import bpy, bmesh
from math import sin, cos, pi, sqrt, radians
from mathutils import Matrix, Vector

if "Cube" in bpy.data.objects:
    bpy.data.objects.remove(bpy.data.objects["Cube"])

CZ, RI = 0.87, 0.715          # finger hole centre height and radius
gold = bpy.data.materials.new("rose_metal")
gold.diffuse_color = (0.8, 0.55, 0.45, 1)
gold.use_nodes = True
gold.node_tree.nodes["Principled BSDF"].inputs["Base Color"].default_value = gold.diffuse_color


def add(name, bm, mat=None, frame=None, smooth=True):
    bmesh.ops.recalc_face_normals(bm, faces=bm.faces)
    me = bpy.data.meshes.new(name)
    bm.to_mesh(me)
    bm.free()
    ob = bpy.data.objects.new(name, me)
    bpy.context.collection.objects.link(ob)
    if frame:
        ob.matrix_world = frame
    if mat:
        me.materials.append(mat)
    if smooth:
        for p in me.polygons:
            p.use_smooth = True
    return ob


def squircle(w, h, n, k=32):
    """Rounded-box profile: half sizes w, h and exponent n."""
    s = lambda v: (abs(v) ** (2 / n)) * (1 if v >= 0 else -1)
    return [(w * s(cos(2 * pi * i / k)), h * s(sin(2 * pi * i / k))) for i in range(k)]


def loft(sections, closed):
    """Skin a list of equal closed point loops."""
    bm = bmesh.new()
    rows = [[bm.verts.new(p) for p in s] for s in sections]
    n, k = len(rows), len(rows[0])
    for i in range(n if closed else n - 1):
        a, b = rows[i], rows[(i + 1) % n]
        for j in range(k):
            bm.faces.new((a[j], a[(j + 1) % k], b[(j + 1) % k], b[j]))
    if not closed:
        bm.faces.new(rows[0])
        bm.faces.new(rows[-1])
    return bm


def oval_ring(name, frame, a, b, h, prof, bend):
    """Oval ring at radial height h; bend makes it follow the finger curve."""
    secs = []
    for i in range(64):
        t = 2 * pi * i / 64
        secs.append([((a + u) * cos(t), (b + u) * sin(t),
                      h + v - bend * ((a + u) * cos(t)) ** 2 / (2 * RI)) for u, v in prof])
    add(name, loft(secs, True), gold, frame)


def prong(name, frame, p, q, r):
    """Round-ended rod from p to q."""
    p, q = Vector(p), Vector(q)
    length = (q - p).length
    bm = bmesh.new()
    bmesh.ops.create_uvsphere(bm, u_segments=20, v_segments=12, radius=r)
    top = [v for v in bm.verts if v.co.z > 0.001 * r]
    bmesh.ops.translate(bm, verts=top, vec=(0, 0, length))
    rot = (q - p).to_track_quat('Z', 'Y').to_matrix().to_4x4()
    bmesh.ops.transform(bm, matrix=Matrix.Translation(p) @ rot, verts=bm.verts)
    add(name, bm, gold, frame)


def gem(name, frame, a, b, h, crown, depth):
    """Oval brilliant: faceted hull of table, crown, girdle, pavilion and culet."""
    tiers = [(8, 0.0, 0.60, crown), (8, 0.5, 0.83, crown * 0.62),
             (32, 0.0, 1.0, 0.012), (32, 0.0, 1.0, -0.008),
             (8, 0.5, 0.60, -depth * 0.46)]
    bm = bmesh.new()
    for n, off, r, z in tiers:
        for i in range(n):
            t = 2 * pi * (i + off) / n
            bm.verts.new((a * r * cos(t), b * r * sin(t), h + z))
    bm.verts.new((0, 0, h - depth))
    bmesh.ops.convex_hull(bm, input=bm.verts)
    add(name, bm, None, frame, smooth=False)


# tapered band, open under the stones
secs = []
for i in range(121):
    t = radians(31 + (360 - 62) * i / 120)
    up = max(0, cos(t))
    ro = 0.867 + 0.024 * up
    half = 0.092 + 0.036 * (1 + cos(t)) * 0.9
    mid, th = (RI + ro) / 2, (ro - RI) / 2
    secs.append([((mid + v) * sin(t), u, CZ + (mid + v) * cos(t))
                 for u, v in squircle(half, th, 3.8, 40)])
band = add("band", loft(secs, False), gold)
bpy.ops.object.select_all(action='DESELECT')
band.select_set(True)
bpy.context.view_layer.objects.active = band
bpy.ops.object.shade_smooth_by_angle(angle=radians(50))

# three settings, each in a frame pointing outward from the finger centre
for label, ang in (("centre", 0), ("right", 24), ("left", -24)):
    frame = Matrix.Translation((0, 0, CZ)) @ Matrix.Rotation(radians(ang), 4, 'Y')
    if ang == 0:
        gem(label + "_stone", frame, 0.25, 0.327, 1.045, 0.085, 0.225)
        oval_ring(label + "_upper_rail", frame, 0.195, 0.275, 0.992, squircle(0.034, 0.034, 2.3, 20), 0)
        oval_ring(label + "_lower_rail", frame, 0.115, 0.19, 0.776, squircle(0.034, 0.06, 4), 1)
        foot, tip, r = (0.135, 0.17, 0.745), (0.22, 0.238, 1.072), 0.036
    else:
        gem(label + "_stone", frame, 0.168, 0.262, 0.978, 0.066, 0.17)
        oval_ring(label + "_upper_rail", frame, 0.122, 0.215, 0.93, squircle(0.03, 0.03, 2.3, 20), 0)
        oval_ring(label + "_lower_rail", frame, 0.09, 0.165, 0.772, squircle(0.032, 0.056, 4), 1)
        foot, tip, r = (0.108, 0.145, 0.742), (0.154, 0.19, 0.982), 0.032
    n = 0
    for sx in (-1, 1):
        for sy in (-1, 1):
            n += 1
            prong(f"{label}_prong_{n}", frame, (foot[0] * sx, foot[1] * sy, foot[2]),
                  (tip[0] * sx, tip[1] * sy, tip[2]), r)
-=-=-
To do: Each line of the data needs to be repeated exactly.

Result of this task:
import bpy, bmesh
from math import sin, cos, pi, sqrt, radians
from mathutils import Matrix, Vector

if "Cube" in bpy.data.objects:
    bpy.data.objects.remove(bpy.data.objects["Cube"])

CZ, RI = 0.87, 0.715          # finger hole centre height and radius
gold = bpy.data.materials.new("rose_metal")
gold.diffuse_color = (0.8, 0.55, 0.45, 1)
gold.use_nodes = True
gold.node_tree.nodes["Principled BSDF"].inputs["Base Color"].default_value = gold.diffuse_color


def add(name, bm, mat=None, frame=None, smooth=True):
    bmesh.ops.recalc_face_normals(bm, faces=bm.faces)
    me = bpy.data.meshes.new(name)
    bm.to_mesh(me)
    bm.free()
    ob = bpy.data.objects.new(name, me)
    bpy.context.collection.objects.link(ob)
    if frame:
        ob.matrix_world = frame
    if mat:
        me.materials.append(mat)
    if smooth:
        for p in me.polygons:
            p.use_smooth = True
    return ob


def squircle(w, h, n, k=32):
    """Rounded-box profile: half sizes w, h and exponent n."""
    s = lambda v: (abs(v) ** (2 / n)) * (1 if v >= 0 else -1)
    return [(w * s(cos(2 * pi * i / k)), h * s(sin(2 * pi * i / k))) for i in range(k)]


def loft(sections, closed):
    """Skin a list of equal closed point loops."""
    bm = bmesh.new()
    rows = [[bm.verts.new(p) for p in s] for s in sections]
    n, k = len(rows), len(rows[0])
    for i in range(n if closed else n - 1):
        a, b = rows[i], rows[(i + 1) % n]
        for j in range(k):
            bm.faces.new((a[j], a[(j + 1) % k], b[(j + 1) % k], b[j]))
    if not closed:
        bm.faces.new(rows[0])
        bm.faces.new(rows[-1])
    return bm


def oval_ring(name, frame, a, b, h, prof, bend):
    """Oval ring at radial height h; bend makes it follow the finger curve."""
    secs = []
    for i in range(64):
        t = 2 * pi * i / 64
        secs.append([((a + u) * cos(t), (b + u) * sin(t),
                      h + v - bend * ((a + u) * cos(t)) ** 2 / (2 * RI)) for u, v in prof])
    add(name, loft(secs, True), gold, frame)


def prong(name, frame, p, q, r):
    """Round-ended rod from p to q."""
    p, q = Vector(p), Vector(q)
    length = (q - p).length
    bm = bmesh.new()
    bmesh.ops.create_uvsphere(bm, u_segments=20, v_segments=12, radius=r)
    top = [v for v in bm.verts if v.co.z > 0.001 * r]
    bmesh.ops.translate(bm, verts=top, vec=(0, 0, length))
    rot = (q - p).to_track_quat('Z', 'Y').to_matrix().to_4x4()
    bmesh.ops.transform(bm, matrix=Matrix.Translation(p) @ rot, verts=bm.verts)
    add(name, bm, gold, frame)


def gem(name, frame, a, b, h, crown, depth):
    """Oval brilliant: faceted hull of table, crown, girdle, pavilion and culet."""
    tiers = [(8, 0.0, 0.60, crown), (8, 0.5, 0.83, crown * 0.62),
             (32, 0.0, 1.0, 0.012), (32, 0.0, 1.0, -0.008),
             (8, 0.5, 0.60, -depth * 0.46)]
    bm = bmesh.new()
    for n, off, r, z in tiers:
        for i in range(n):
            t = 2 * pi * (i + off) / n
            bm.verts.new((a * r * cos(t), b * r * sin(t), h + z))
    bm.verts.new((0, 0, h - depth))
    bmesh.ops.convex_hull(bm, input=bm.verts)
    add(name, bm, None, frame, smooth=False)


# tapered band, open under the stones
secs = []
for i in range(121):
    t = radians(31 + (360 - 62) * i / 120)
    up = max(0, cos(t))
    ro = 0.867 + 0.024 * up
    half = 0.092 + 0.036 * (1 + cos(t)) * 0.9
    mid, th = (RI + ro) / 2, (ro - RI) / 2
    secs.append([((mid + v) * sin(t), u, CZ + (mid + v) * cos(t))
                 for u, v in squircle(half, th, 3.8, 40)])
band = add("band", loft(secs, False), gold)
bpy.ops.object.select_all(action='DESELECT')
band.select_set(True)
bpy.context.view_layer.objects.active = band
bpy.ops.object.shade_smooth_by_angle(angle=radians(50))

# three settings, each in a frame pointing outward from the finger centre
for label, ang in (("centre", 0), ("right", 24), ("left", -24)):
    frame = Matrix.Translation((0, 0, CZ)) @ Matrix.Rotation(radians(ang), 4, 'Y')
    if ang == 0:
        gem(label + "_stone", frame, 0.25, 0.327, 1.045, 0.085, 0.225)
        oval_ring(label + "_upper_rail", frame, 0.195, 0.275, 0.992, squircle(0.034, 0.034, 2.3, 20), 0)
        oval_ring(label + "_lower_rail", frame, 0.115, 0.19, 0.776, squircle(0.034, 0.06, 4), 1)
        foot, tip, r = (0.135, 0.17, 0.745), (0.22, 0.238, 1.072), 0.036
    else:
        gem(label + "_stone", frame, 0.168, 0.262, 0.978, 0.066, 0.17)
        oval_ring(label + "_upper_rail", frame, 0.122, 0.215, 0.93, squircle(0.03, 0.03, 2.3, 20), 0)
        oval_ring(label + "_lower_rail", frame, 0.09, 0.165, 0.772, squircle(0.032, 0.056, 4), 1)
        foot, tip, r = (0.108, 0.145, 0.742), (0.154, 0.19, 0.982), 0.032
    n = 0
    for sx in (-1, 1):
        for sy in (-1, 1):
            n += 1
            prong(f"{label}_prong_{n}", frame, (foot[0] * sx, foot[1] * sy, foot[2]),
                  (tip[0] * sx, tip[1] * sy, tip[2]), r)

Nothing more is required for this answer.